San Francisco — YIMBY Action and the San Francisco Housing Action Coalition are proud to announce a ballot measure to expedite the construction of 100% affordable housing projects, and housing for teachers and school staff, by granting by-right approval to such projects.
The measure will help San Francisco build the affordable housing needed for its lowest-income residents and much-needed teacher housing. We submitted the measure to the Department of Elections on November 21 in hopes that it will be placed on next year’s ballot.
San Francisco is facing a severe housing shortage driving its worst affordability crisis in recent memory. The urgent need for subsidized affordable and teacher housing is clear.
The ballot measure would streamline construction of affordable and teacher housing by ensuring projects receive by-right approval. Under our ballot measure, affordable and teacher housing projects would get permitted without being subject to arbitrary discretionary hearings. Only projects that comply with the underlying zoning and planning code would be expedited.
This measure will implement much of the by-right approval included in Senate Bill 35, the recently-passed state bill from State Senator Scott Wiener that expedites housing across California.

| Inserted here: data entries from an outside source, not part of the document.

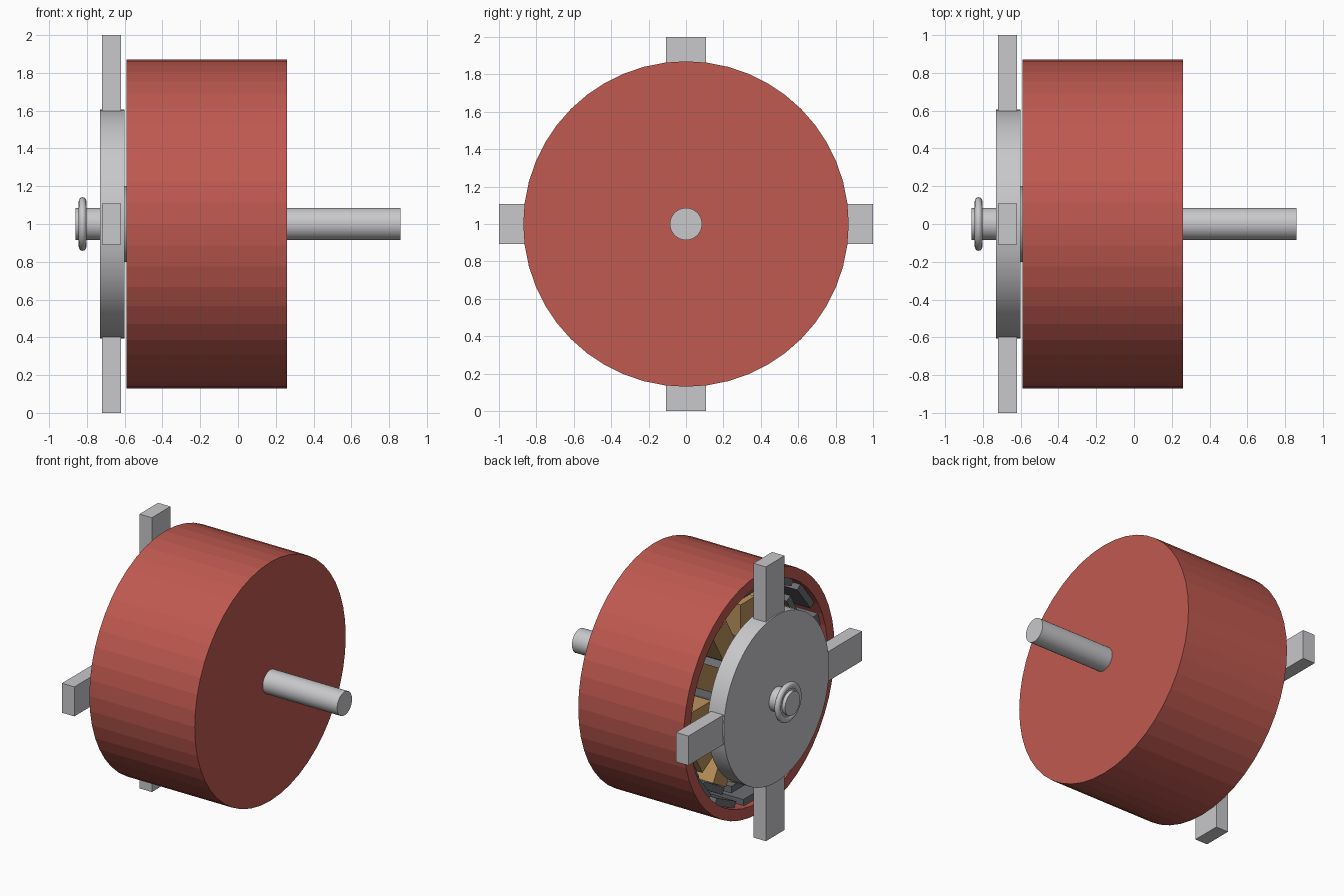
import bpy, bmesh, math
from mathutils import Matrix, Vector

if "Cube" in bpy.data.objects:
    bpy.data.objects.remove(bpy.data.objects["Cube"])

CENTRE = Matrix.Translation((0, 0, 1))


def material(name, rgb):
    m = bpy.data.materials.new(name)
    m.diffuse_color = (*rgb, 1)
    m.use_nodes = True
    m.node_tree.nodes["Principled BSDF"].inputs["Base Color"].default_value = m.diffuse_color
    return m


RED = material("red paint", (0.52, 0.10, 0.08))
STEEL = material("light steel", (0.58, 0.58, 0.60))
IRON = material("dark iron", (0.15, 0.155, 0.17))
COPPER = material("copper", (0.50, 0.29, 0.11))


def finish(name, bm, mat, smooth=None):
    bmesh.ops.recalc_face_normals(bm, faces=bm.faces[:])
    me = bpy.data.meshes.new(name)
    bm.to_mesh(me)
    bm.free()
    me.materials.append(mat)
    ob = bpy.data.objects.new(name, me)
    bpy.context.collection.objects.link(ob)
    if smooth:
        bpy.ops.object.select_all(action='DESELECT')
        ob.select_set(True)
        bpy.context.view_layer.objects.active = ob
        bpy.ops.object.shade_smooth_by_angle(angle=math.radians(smooth))
    return ob


def lathe(name, profile, sides, mat, smooth=None, closed=False):
    """Turn (x, radius) points around the motor axis."""
    bm = bmesh.new()
    vs = [bm.verts.new((x, 0, 1 + r)) for x, r in profile]
    pairs = list(zip(vs, vs[1:])) + ([(vs[-1], vs[0])] if closed else [])
    es = [bm.edges.new(p) for p in pairs]
    bmesh.ops.spin(bm, geom=vs + es, cent=(0, 0, 1), axis=(1, 0, 0),
                   angle=math.tau, steps=sides, use_duplicate=False)
    bmesh.ops.remove_doubles(bm, verts=bm.verts[:], dist=0.0005)
    return finish(name, bm, mat, smooth)


def radial_boxes(name, count, x0, x1, r0, r1, width, mat, start=0):
    """Equal blocks standing outwards around the motor axis."""
    bm = bmesh.new()
    size = Matrix.Diagonal((x1 - x0, width, r1 - r0, 1))
    place = Matrix.Translation(((x0 + x1) / 2, 0, (r0 + r1) / 2))
    for i in range(count):
        turn = Matrix.Rotation(start + math.tau * i / count, 4, 'X')
        bmesh.ops.create_cube(bm, size=1, matrix=CENTRE @ turn @ place @ size)
    return finish(name, bm, mat)


# Rotating bell: a cup open towards -x
lathe("bell", [(0.26, 0), (0.26, 0.87), (-0.59, 0.87), (-0.59, 0.79),
               (0.18, 0.79), (0.18, 0)], 48, RED)

# Magnets lining the bell
radial_boxes("magnets", 14, -0.55, 0.14, 0.735, 0.785, 0.25, IRON)

# Stator core, teeth, tooth tips and windings
lathe("stator_core", [(-0.45, 0), (-0.45, 0.36), (0.06, 0.36), (0.06, 0)], 36, IRON)
radial_boxes("stator_teeth", 12, -0.45, 0.06, 0.33, 0.68, 0.10, IRON)
radial_boxes("tooth_tips", 12, -0.46, 0.07, 0.66, 0.71, 0.27, IRON)
radial_boxes("windings", 12, -0.50, 0.11, 0.42, 0.655, 0.17, COPPER)

# Bearing holder between stator and mounting plate
lathe("bearing_holder", [(-0.62, 0), (-0.62, 0.2), (-0.44, 0.2), (-0.44, 0)],
      32, STEEL, 30)

# Mounting plate and its four arms
lathe("mounting_plate", [(-0.73, 0), (-0.73, 0.607), (-0.60, 0.607), (-0.60, 0)],
      64, STEEL, 30)
radial_boxes("mounting_arms", 4, -0.72, -0.62, 0.55, 1.0, 0.215, STEEL)

# Shaft and its retaining ring
lathe("shaft", [(-0.86, 0), (-0.86, 0.086), (0.86, 0.086), (0.86, 0)], 32, STEEL, 30)
ring = [(-0.823 + 0.021 * math.cos(a), 0.118 + 0.024 * math.sin(a))
        for a in (math.tau * k / 12 for k in range(12))]
lathe("retaining_ring", ring, 48, STEEL, 40, closed=True)
lathe("ring_collar", [(-0.835, 0.08), (-0.835, 0.1), (-0.811, 0.1), (-0.811, 0.08)],
      32, STEEL, 30, closed=True)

It will bring San Francisco into compliance with state law and ensure the city actually builds the affordable housing we so desperately need.
Because this ballot measure expedites subsidized affordable housing, only projects reserved for those making up to 80% of area median income in rental units and 120% of area median income in ownership units would be expedited under this ballot measure, as well as housing for teachers and school staff.
“This ballot measure is a critical step toward ending our housing shortage and creating homes for everyone who wants to be part of this diverse, welcoming city we all love,” said Laura Foote Clark, Executive Director of YIMBY Action. “San Francisco has historically underproduced housing at these income levels. This ballot measure will ensure more speedy delivery of these badly-needed homes.”
Discretionary review in particular is a costly process whereby frivolous objections can slow down affordable housing for months or years, as happened to the Booker T. Washington Community Center affordable housing project, which saw costs rise some $10 million after a five-year slowdown from various process delays. More recently, the senior housing project at 1296 Shotwell St. was delayed after neighbors appealed the nine-story building due to height, shadow, and traffic concerns.
This measure will save taxpayer money for the city government and non-profit affordable housing developers, allowing them to build more units of affordable housing with existing funds.
Our ballot measure would also, for the first time, mandate San Francisco prioritize the speedy construction of subsidized affordable housing to mitigate our housing shortage and affordability crisis.
San Francisco residents know the production of affordable housing is of utmost importance. This ballot measure is the first step to lowering the cost and increasing the amount of such housing, and we’re confident San Franciscans will vote it into law next year.